Write out each entry below exactly. Do not include the images.
::: Records supplied
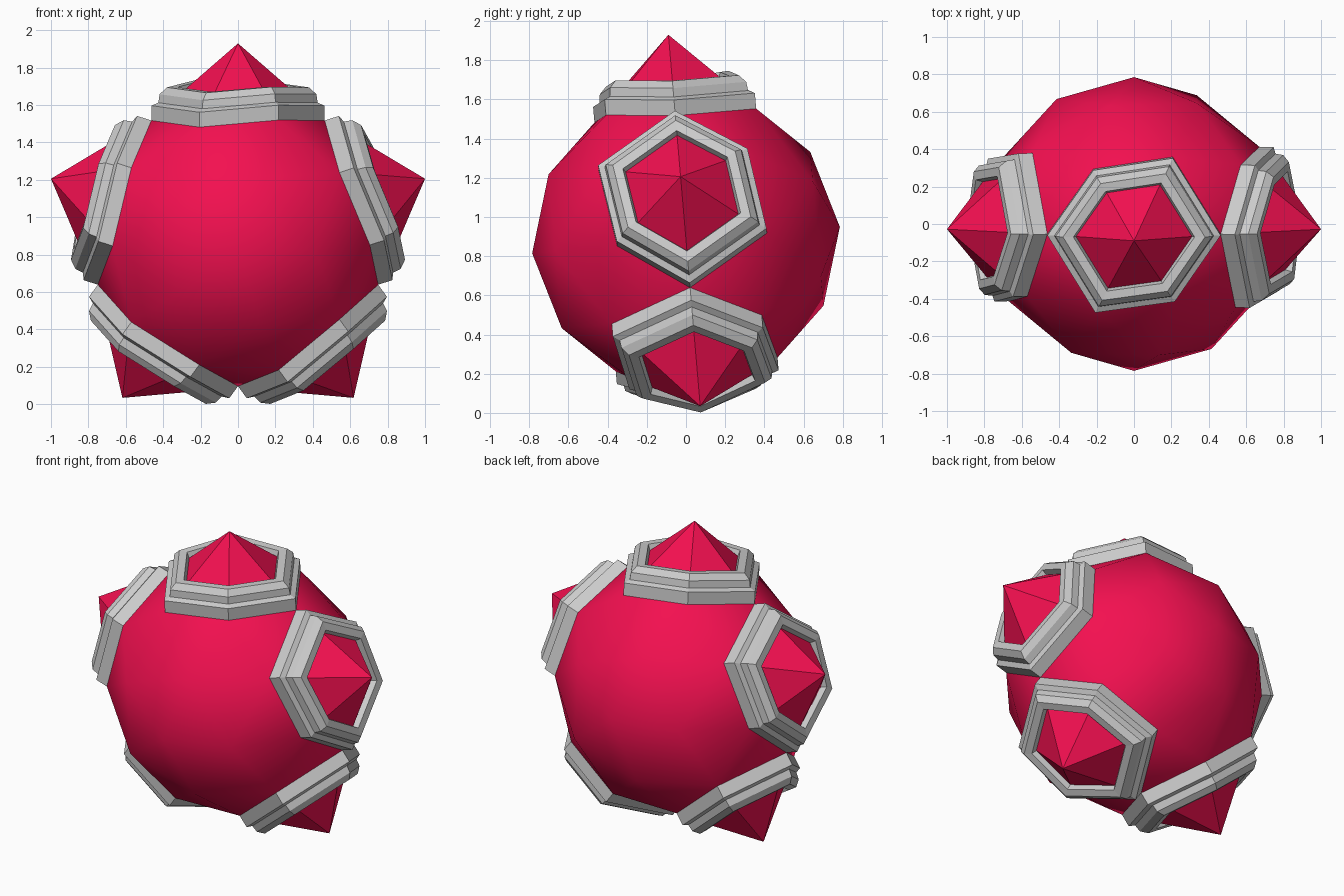
import bpy, bmesh, math
from mathutils import Vector, Matrix

if "Cube" in bpy.data.objects:
    bpy.data.objects.remove(bpy.data.objects["Cube"])

R = 0.788
APEX = 1.0515
TILT = math.radians(4.9)
CENTRE = Vector((0, 0, 0.882))

red = bpy.data.materials.new("red")
red.diffuse_color = (0.9, 0.005, 0.08, 1)
red.use_nodes = True
red.node_tree.nodes["Principled BSDF"].inputs["Base Color"].default_value = red.diffuse_color


def add_object(name, bm, mat=None):
    bmesh.ops.recalc_face_normals(bm, faces=bm.faces[:])
    mesh = bpy.data.meshes.new(name)
    bm.to_mesh(mesh)
    bm.free()
    ob = bpy.data.objects.new(name, mesh)
    bpy.context.collection.objects.link(ob)
    if mat:
        mesh.materials.append(mat)
    return ob


# Body: coarse icosphere, five-fold axis pointing along y, slightly tilted
body = bmesh.new()
bmesh.ops.create_icosphere(body, subdivisions=2, radius=R)
bmesh.ops.transform(body, verts=body.verts[:],
                    matrix=Matrix.Translation(CENTRE) @ Matrix.Rotation(math.pi / 2 + TILT, 4, 'X'))

# Collar cross-section: (scale of hexagon, height above body)
PROFILE = [(1, 0), (1, 0.08), (0.92, 0.095), (0.905, 0.14),
           (0.82, 0.176), (0.70, 0.176), (0.67, 0.14)]

opened = []
tilt = Matrix.Rotation(TILT, 3, 'X')
for k in range(5):
    a = math.radians(90 + 72 * k)
    axis = tilt @ Vector((math.cos(a), 0, math.sin(a)))
    side = tilt @ Vector((0, 1, 0))
    other = axis.cross(side)

    # The six body vertices around this spike form its hexagonal base
    hub = max(body.verts, key=lambda v: (v.co - CENTRE).normalized().dot(axis))
    opened.append(hub)
    base = [e.other_vert(hub).co.copy() for e in hub.link_edges]
    mid = sum(base, Vector()) / len(base)
    base.sort(key=lambda p: math.atan2((p - mid).dot(other), (p - mid).dot(side)))
    n = len(base)

    def loop(bm, s, h):
        return [bm.verts.new(mid + (p - mid) * s + axis * h) for p in base]

    # Stepped grey collar
    bm = bmesh.new()
    loops = [loop(bm, s, h) for s, h in PROFILE]
    for lo, hi in zip(loops, loops[1:]):
        for i in range(n):
            j = (i + 1) % n
            bm.faces.new((lo[i], lo[j], hi[j], hi[i]))
    add_object(f"collar_{k + 1}", bm)

    # Six-sided spike
    bm = bmesh.new()
    rim = loop(bm, *PROFILE[-1])
    tip = bm.verts.new(CENTRE + axis * APEX)
    for i in range(n):
        bm.faces.new((rim[i], rim[(i + 1) % n], tip))
    bm.faces.new(rim[::-1])
    add_object(f"spike_{k + 1}", bm, red)

# Open the body under each collar, shade it smooth
bmesh.ops.delete(body, geom=opened, context='VERTS')
for f in body.faces:
    f.smooth = True
add_object("body", body, red)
::::::
- Task output
import bpy, bmesh, math
from mathutils import Vector, Matrix

if "Cube" in bpy.data.objects:
    bpy.data.objects.remove(bpy.data.objects["Cube"])

R = 0.788
APEX = 1.0515
TILT = math.radians(4.9)
CENTRE = Vector((0, 0, 0.882))

red = bpy.data.materials.new("red")
red.diffuse_color = (0.9, 0.005, 0.08, 1)
red.use_nodes = True
red.node_tree.nodes["Principled BSDF"].inputs["Base Color"].default_value = red.diffuse_color


def add_object(name, bm, mat=None):
    bmesh.ops.recalc_face_normals(bm, faces=bm.faces[:])
    mesh = bpy.data.meshes.new(name)
    bm.to_mesh(mesh)
    bm.free()
    ob = bpy.data.objects.new(name, mesh)
    bpy.context.collection.objects.link(ob)
    if mat:
        mesh.materials.append(mat)
    return ob


# Body: coarse icosphere, five-fold axis pointing along y, slightly tilted
body = bmesh.new()
bmesh.ops.create_icosphere(body, subdivisions=2, radius=R)
bmesh.ops.transform(body, verts=body.verts[:],
                    matrix=Matrix.Translation(CENTRE) @ Matrix.Rotation(math.pi / 2 + TILT, 4, 'X'))

# Collar cross-section: (scale of hexagon, height above body)
PROFILE = [(1, 0), (1, 0.08), (0.92, 0.095), (0.905, 0.14),
           (0.82, 0.176), (0.70, 0.176), (0.67, 0.14)]

opened = []
tilt = Matrix.Rotation(TILT, 3, 'X')
for k in range(5):
    a = math.radians(90 + 72 * k)
    axis = tilt @ Vector((math.cos(a), 0, math.sin(a)))
    side = tilt @ Vector((0, 1, 0))
    other = axis.cross(side)

    # The six body vertices around this spike form its hexagonal base
    hub = max(body.verts, key=lambda v: (v.co - CENTRE).normalized().dot(axis))
    opened.append(hub)
    base = [e.other_vert(hub).co.copy() for e in hub.link_edges]
    mid = sum(base, Vector()) / len(base)
    base.sort(key=lambda p: math.atan2((p - mid).dot(other), (p - mid).dot(side)))
    n = len(base)

    def loop(bm, s, h):
        return [bm.verts.new(mid + (p - mid) * s + axis * h) for p in base]

    # Stepped grey collar
    bm = bmesh.new()
    loops = [loop(bm, s, h) for s, h in PROFILE]
    for lo, hi in zip(loops, loops[1:]):
        for i in range(n):
            j = (i + 1) % n
            bm.faces.new((lo[i], lo[j], hi[j], hi[i]))
    add_object(f"collar_{k + 1}", bm)

    # Six-sided spike
    bm = bmesh.new()
    rim = loop(bm, *PROFILE[-1])
    tip = bm.verts.new(CENTRE + axis * APEX)
    for i in range(n):
        bm.faces.new((rim[i], rim[(i + 1) % n], tip))
    bm.faces.new(rim[::-1])
    add_object(f"spike_{k + 1}", bm, red)

# Open the body under each collar, shade it smooth
bmesh.ops.delete(body, geom=opened, context='VERTS')
for f in body.faces:
    f.smooth = True
add_object("body", body, red)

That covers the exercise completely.